The friends I have who identify as transgender or gender non-conforming, while not large in number, are some of the most generous, kindest, and most introspective people I know. I feel blessed to have them in my life as they have enriched it greatly. I like to think that I have done the same for others, both transgender and cisgender.

When religious organizations, sports organizations, or other groups try to make policies around very real issues that they can never fully understand, they frequently hurt the real people at the center of the policy, in this case transgender people.

Beyond that, I think these organizations hurt all of us because they make edicts for us to blindly follow. In reality, I believe each person should be making their own judgments based upon what they as individuals personally see and understand.

In closing, when it comes to others’ restrictions on members of the transgender community, all I ask is to be informed, be kind, ask questions, and listen to your heart.

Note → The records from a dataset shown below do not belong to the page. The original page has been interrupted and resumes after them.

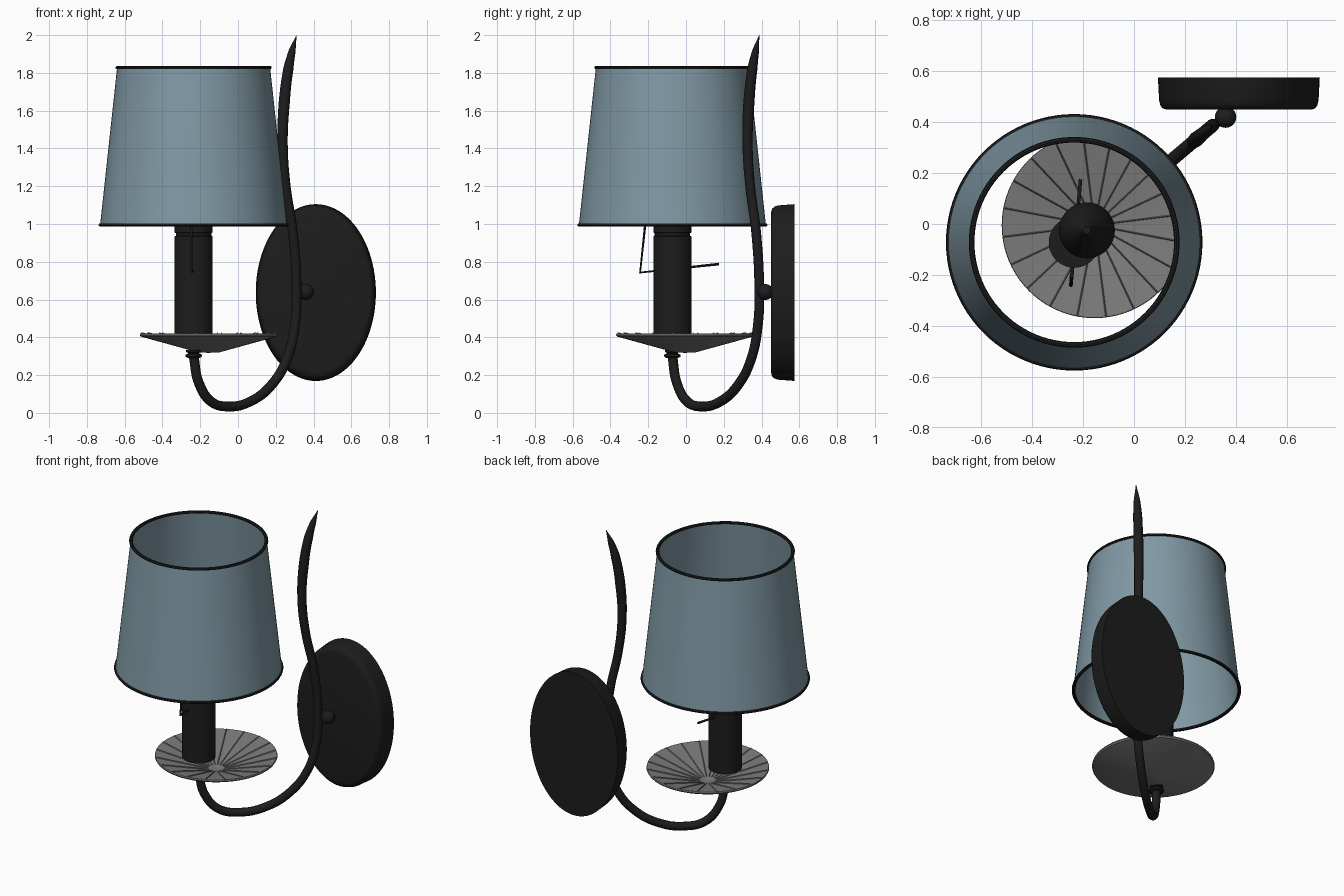
import bpy, bmesh, math
from mathutils import Vector

cube = bpy.data.objects.get("Cube")
if cube:
    bpy.data.objects.remove(cube, do_unlink=True)


def material(name, color):
    m = bpy.data.materials.new(name)
    m.use_nodes = True
    m.diffuse_color = (*color, 1)
    m.node_tree.nodes["Principled BSDF"].inputs["Base Color"].default_value = (*color, 1)
    return m


BLACK = material("black metal", (0.012, 0.012, 0.012))
BLUE = material("blue grey fabric", (0.215, 0.315, 0.37))
GREY = material("grey dish", (0.2, 0.2, 0.2))


def activate(ob):
    bpy.ops.object.select_all(action='DESELECT')
    ob.select_set(True)
    bpy.context.view_layer.objects.active = ob


def finish(ob, name, mat, angle=35):
    ob.name = name
    ob.data.materials.append(mat)
    activate(ob)
    bpy.ops.object.shade_smooth_by_angle(angle=math.radians(angle))
    return ob


def lathe(name, profile, mat, center, steps=64, closed=False):
    """Revolve (radius, height) points about a vertical axis through center."""
    bm = bmesh.new()
    verts = [bm.verts.new((r, 0, z)) for r, z in profile]
    pairs = list(zip(verts, verts[1:]))
    if closed:
        pairs.append((verts[-1], verts[0]))
    edges = [bm.edges.new(p) for p in pairs]
    bmesh.ops.spin(bm, geom=verts + edges, axis=(0, 0, 1), cent=(0, 0, 0),
                   angle=math.tau, steps=steps, use_duplicate=False)
    bmesh.ops.remove_doubles(bm, verts=bm.verts, dist=0.0002)
    bmesh.ops.recalc_face_normals(bm, faces=bm.faces)
    me = bpy.data.meshes.new(name)
    bm.to_mesh(me)
    bm.free()
    ob = bpy.data.objects.new(name, me)
    bpy.context.collection.objects.link(ob)
    ob.location = (center[0], center[1], 0)
    return finish(ob, name, mat)


def tube(name, points, radius, mat, radii=None, smooth=True):
    """Sweep a round section along points, then turn it into a mesh."""
    cu = bpy.data.curves.new(name, 'CURVE')
    cu.dimensions = '3D'
    cu.bevel_depth = radius
    cu.bevel_resolution = 4
    cu.use_fill_caps = True
    sp = cu.splines.new('BEZIER' if smooth else 'POLY')
    target = sp.bezier_points if smooth else sp.points
    target.add(len(points) - 1)
    for i, (p, co) in enumerate(zip(target, points)):
        p.co = co if smooth else (*co, 1)
        p.radius = radii[i] if radii else 1
        if smooth:
            p.handle_left_type = p.handle_right_type = 'AUTO'
    ob = bpy.data.objects.new(name, cu)
    bpy.context.collection.objects.link(ob)
    activate(ob)
    bpy.ops.object.convert(target='MESH')
    return finish(bpy.context.view_layer.objects.active, name, mat)


AXIS = (-0.235, -0.072)      # candle and shade
DISH = (-0.155, -0.005)

# Tapered fabric shade with dark bands on both rims
lathe("shade", [(0.495, 0.995), (0.405, 1.83), (0.4, 1.83), (0.49, 0.995)],
      BLUE, AXIS, 96, closed=True)
for label, r, z in (("lower", 0.493, 0.995), ("upper", 0.403, 1.828)):
    band = [(r + 0.011 * math.cos(a * math.tau / 8), z + 0.009 * math.sin(a * math.tau / 8))
            for a in range(8)]
    lathe(f"shade_{label}_rim", band, BLACK, AXIS, 96, closed=True)

# Candle tube with a groove and socket near its top
lathe("candle", [(0, 0.41), (0.1, 0.41), (0.1, 0.935), (0.094, 0.938), (0.094, 0.952),
                 (0.1, 0.955), (0.1, 1.05), (0, 1.05)], BLACK, AXIS, 48)

# Pointed bulb, slightly off the candle axis
lathe("bulb", [(0, 1.04), (0.07, 1.04), (0.1, 1.08), (0.11, 1.14), (0.1, 1.2),
               (0.06, 1.3), (0.02, 1.38), (0.015, 1.4), (0, 1.4)],
      BLACK, (-0.185, -0.025), 40)

# Shallow conical drip dish
lathe("dish", [(0, 0.318), (0.055, 0.32), (0.36, 0.404), (0.365, 0.412), (0.363, 0.42),
               (0.355, 0.42), (0.05, 0.33), (0, 0.325)], GREY, DISH, 80)

# Thin radial ribs inside the dish
RIBS = 20
bm = bmesh.new()
for i in range(RIBS):
    a = (i + 0.4) * math.tau / RIBS
    out = Vector((math.cos(a), math.sin(a), 0))
    side = Vector((-out.y, out.x, 0)) * 0.005
    ends = []
    for r, z in ((0.05, 0.326), (0.36, 0.418)):
        base = out * r + Vector((0, 0, z))
        ends.append([bm.verts.new(base - side), bm.verts.new(base + Vector((0, 0, 0.009))),
                     bm.verts.new(base + side)])
    for j in range(3):
        k = (j + 1) % 3
        bm.faces.new((ends[0][j], ends[0][k], ends[1][k], ends[1][j]))
    for tri in ends:
        bm.faces.new(tri)
bmesh.ops.recalc_face_normals(bm, faces=bm.faces)
mesh = bpy.data.meshes.new("dish_ribs")
bm.to_mesh(mesh)
bm.free()
ribs = bpy.data.objects.new("dish_ribs", mesh)
bpy.context.collection.objects.link(ribs)
ribs.location = (*DISH, 0)
finish(ribs, "dish_ribs", GREY, 20)

# Stepped collar joining arm and dish
lathe("collar", [(0, 0.29), (0.03, 0.29), (0.044, 0.298), (0.044, 0.308), (0.03, 0.314),
                 (0.03, 0.318), (0.04, 0.322), (0.04, 0.332), (0, 0.332)], BLACK, AXIS, 32)

# Curved arm lying in one slanted upright plane, ending in a pointed tip
side_path = [(0, 0.3, 1), (0.05, 0.16, 1), (0.17, 0.06, 1), (0.34, 0.034, 1),
             (0.55, 0.06, 1), (0.76, 0.15, 1), (0.91, 0.29, 1), (0.985, 0.47, 1),
             (1, 0.64, 1), (0.965, 0.95, 1), (0.895, 1.2, 1), (0.865, 1.42, 1.05),
             (0.88, 1.64, 1.15), (0.92, 1.82, 1.05), (0.955, 1.91, 0.75), (1, 2, 0.04)]
tube("arm", [(AXIS[0] + 0.545 * u, AXIS[1] + 0.46 * u, z) for u, z, _ in side_path],
     0.026, BLACK, [r for _, _, r in side_path])

# Bent wire clip passing through the candle
tube("wire_clip", [(-0.21, 0.175, 0.788), (-0.248, -0.243, 0.743), (-0.246, -0.205, 1.1)],
     0.007, BLACK, smooth=False)

# Ball joint and its short stem into the wall plate
bpy.ops.mesh.primitive_uv_sphere_add(segments=32, ring_count=16, radius=0.042,
                                     location=(0.36, 0.42, 0.64))
finish(bpy.context.object, "ball_joint", BLACK)
tube("joint_stem", [(0.31, 0.385, 0.64), (0.36, 0.42, 0.64), (0.36, 0.47, 0.64)],
     0.018, BLACK, smooth=False)

# Oval wall plate with a rounded front edge
plate = lathe("wall_plate", [(0, 0), (1, 0), (0.985, 0.09), (0.97, 0.108), (0.945, 0.12),
                             (0.9, 0.125), (0, 0.125)], BLACK, (0, 0), 96)
plate.scale = (0.318, 0.468, 1)
plate.rotation_euler = (math.radians(90), 0, 0)
plate.location = (0.412, 0.575, 0.637)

Mariel Addis is a native of Florence. She left the area for 16 years but returned in 2013.